PK: When I go about designing new pieces, I think about what I would want in my own home and use that as a jumping point. In that way, my collection is a really personal reflection of my personal tastes. I’m also inspired by antiques, especially antiques from around the world. They help me to realize what is lasting, the kind of objects people hold on to and pass on, and what these objects say about us.
UH: What inspired the soaps you’ve created, or what do you find particularly important or interesting about them?
PK: For the soaps, I was inspired to tackle the process of casting, which is so different from the woodwork I normally do.
For the Soap on Rope, I wanted to in modernize a nostalgic object that is visually striking to an oftentimes mundane space.
Triangle Dinner Bell
UH: How about the Triangle Dinner Bell?
PK: The Triangle Dinner Bell is unique in that it is both a functional object as well as a piece of wall art. It is a symbol that, for me, represents togetherness, family, and friendship.
Zig Zag Trivet
UH: And the Zig Zag Trivet?
PK: The Zig Zag Trivet is an object that is a culmination of a long process of experimentation with form and the processes to achieve function. I think the combination of the zig zag form and material make a really great, simple trivet that does exactly what it needs to do and then some. Its form lends itself to being used as a serving platter, desktop organizer, display for small objects, planter stand, or whatever else comes to the imagination.
UH: Anything else you would like to share about your experience as a designer or your feelings about interior design?
PK: The culmination of my experiences in woodwork, toy design, leatherwork, jewelry, etc. dictates my process, and I hope that shows in my work. Though I don’t strive to master any one skill/craft, I’m inspired by those who demonstrate mastery, whether it’s in cooking, smithing, printmaking, or hand lettering. I try to use what I’ve learned everyday and hone my skills with every new object I make.

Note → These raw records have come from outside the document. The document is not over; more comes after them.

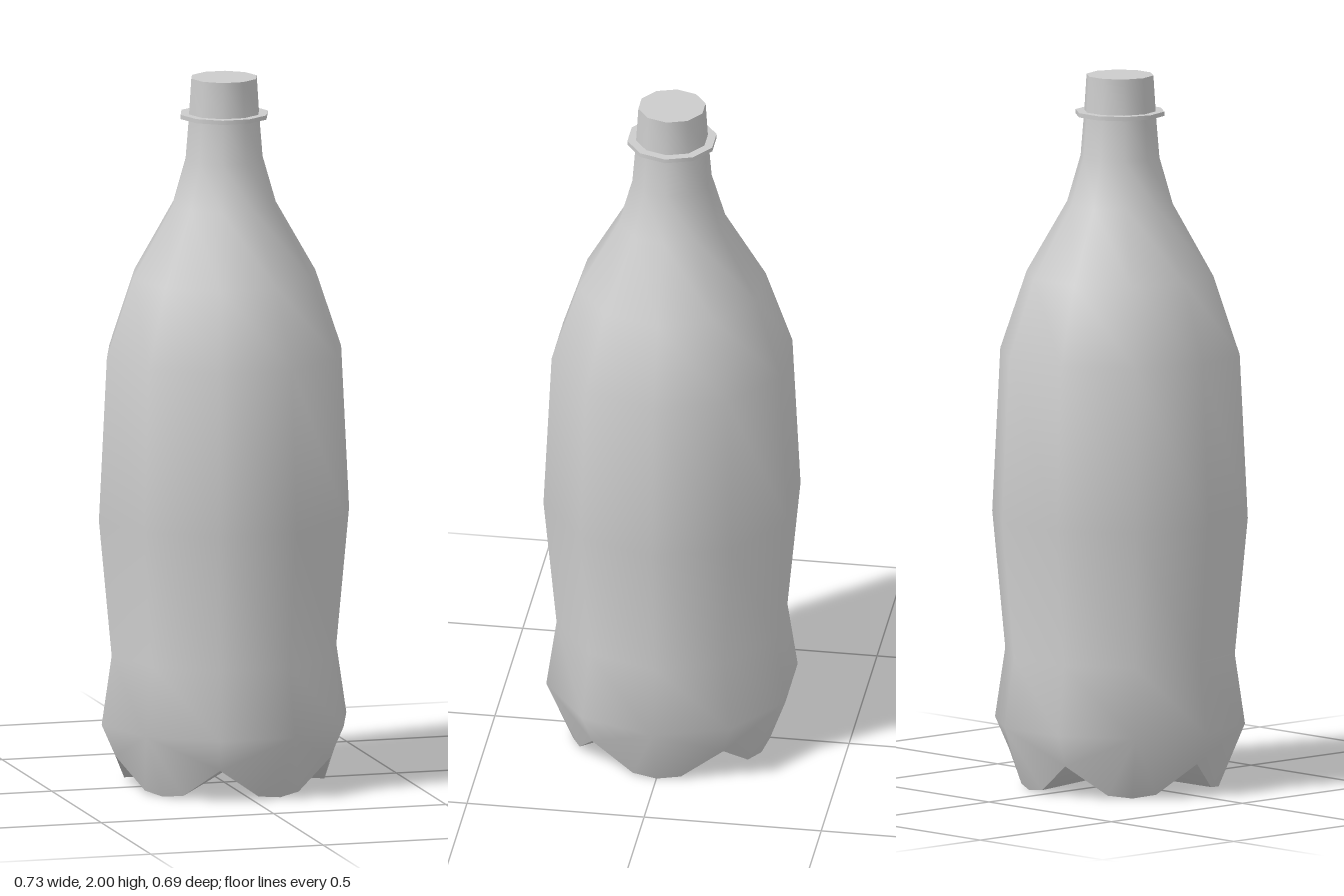
import * as THREE from 'three';
import { toCreasedNormals } from 'three/addons/utils/BufferGeometryUtils.js';

const SIDES = 10;

// Ten-sided bottle wall with five feet and five notches under it
function bottleGeometry() {
  // [radius, height] from the top of the feet to the mouth
  const profile = [
    [0.355, 0.18], [0.326, 0.375], [0.363, 0.76], [0.34, 1.22], [0.265, 1.44],
    [0.15, 1.64], [0.112, 1.77], [0.102, 1.89], [0.095, 2.0],
  ];
  const positions = [];
  const index = [];
  const addPoint = (radius, y, degrees) => {
    const a = THREE.MathUtils.degToRad(degrees);
    positions.push(radius * Math.cos(a), y, radius * Math.sin(a));
    return positions.length / 3 - 1;
  };

  // Wall rings
  for (const [r, y] of profile) {
    for (let i = 0; i < SIDES; i++) addPoint(r, y, i * 36);
  }
  for (let row = 0; row < profile.length - 1; row++) {
    for (let i = 0; i < SIDES; i++) {
      const j = (i + 1) % SIDES;
      const lo = row * SIDES;
      const up = lo + SIDES;
      index.push(lo + i, up + i, up + j, lo + i, up + j, lo + j);
    }
  }

  // Closed mouth
  const topRow = (profile.length - 1) * SIDES;
  const mouth = addPoint(0, 2, 0);
  for (let i = 0; i < SIDES; i++) index.push(topRow + i, mouth, topRow + (i + 1) % SIDES);

  // Lower outline: three points for each foot, one for each notch
  const base = positions.length / 3;
  for (let k = 0; k < 5; k++) {
    addPoint(0.28, 0.008, k * 72 - 14);
    addPoint(0.28, 0, k * 72);
    addPoint(0.28, 0.008, k * 72 + 14);
    addPoint(0.315, 0.09, k * 72 + 36);
  }
  const centre = addPoint(0, 0.03, 0);
  for (let k = 0; k < 5; k++) {
    const b = base + 4 * k;
    const next = base + (4 * k + 4) % 20;
    const foot = 2 * k;
    const notch = foot + 1;
    const nextFoot = (foot + 2) % SIDES;
    index.push(
      b, foot, b + 1, b + 1, foot, b + 2, b + 2, foot, b + 3,
      foot, notch, b + 3, b + 3, notch, nextFoot, b + 3, nextFoot, next,
    );
  }
  // Underside
  for (let j = 0; j < 20; j++) index.push(centre, base + j, base + (j + 1) % 20);

  const geometry = new THREE.BufferGeometry();
  geometry.setAttribute('position', new THREE.Float32BufferAttribute(positions, 3));
  geometry.setIndex(index);
  return toCreasedNormals(geometry, 0.85);
}

export function createModel() {
  const group = new THREE.Group();
  group.name = 'bottle';
  const material = new THREE.MeshStandardMaterial({ color: 0xcccccc });

  const body = new THREE.Mesh(bottleGeometry(), material);
  body.name = 'bottleBody';
  group.add(body);

  // Thin ring round the neck
  const collar = new THREE.Mesh(
    new THREE.CylinderGeometry(0.126, 0.126, 0.012, SIDES, 1, false, Math.PI / 2),
    material,
  );
  collar.name = 'neckCollar';
  collar.position.y = 1.893;
  group.add(collar);

  return group;
}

Do you have some questions for Pat (or any of us)? Share them on Facebook, and we’ll be happy to answer!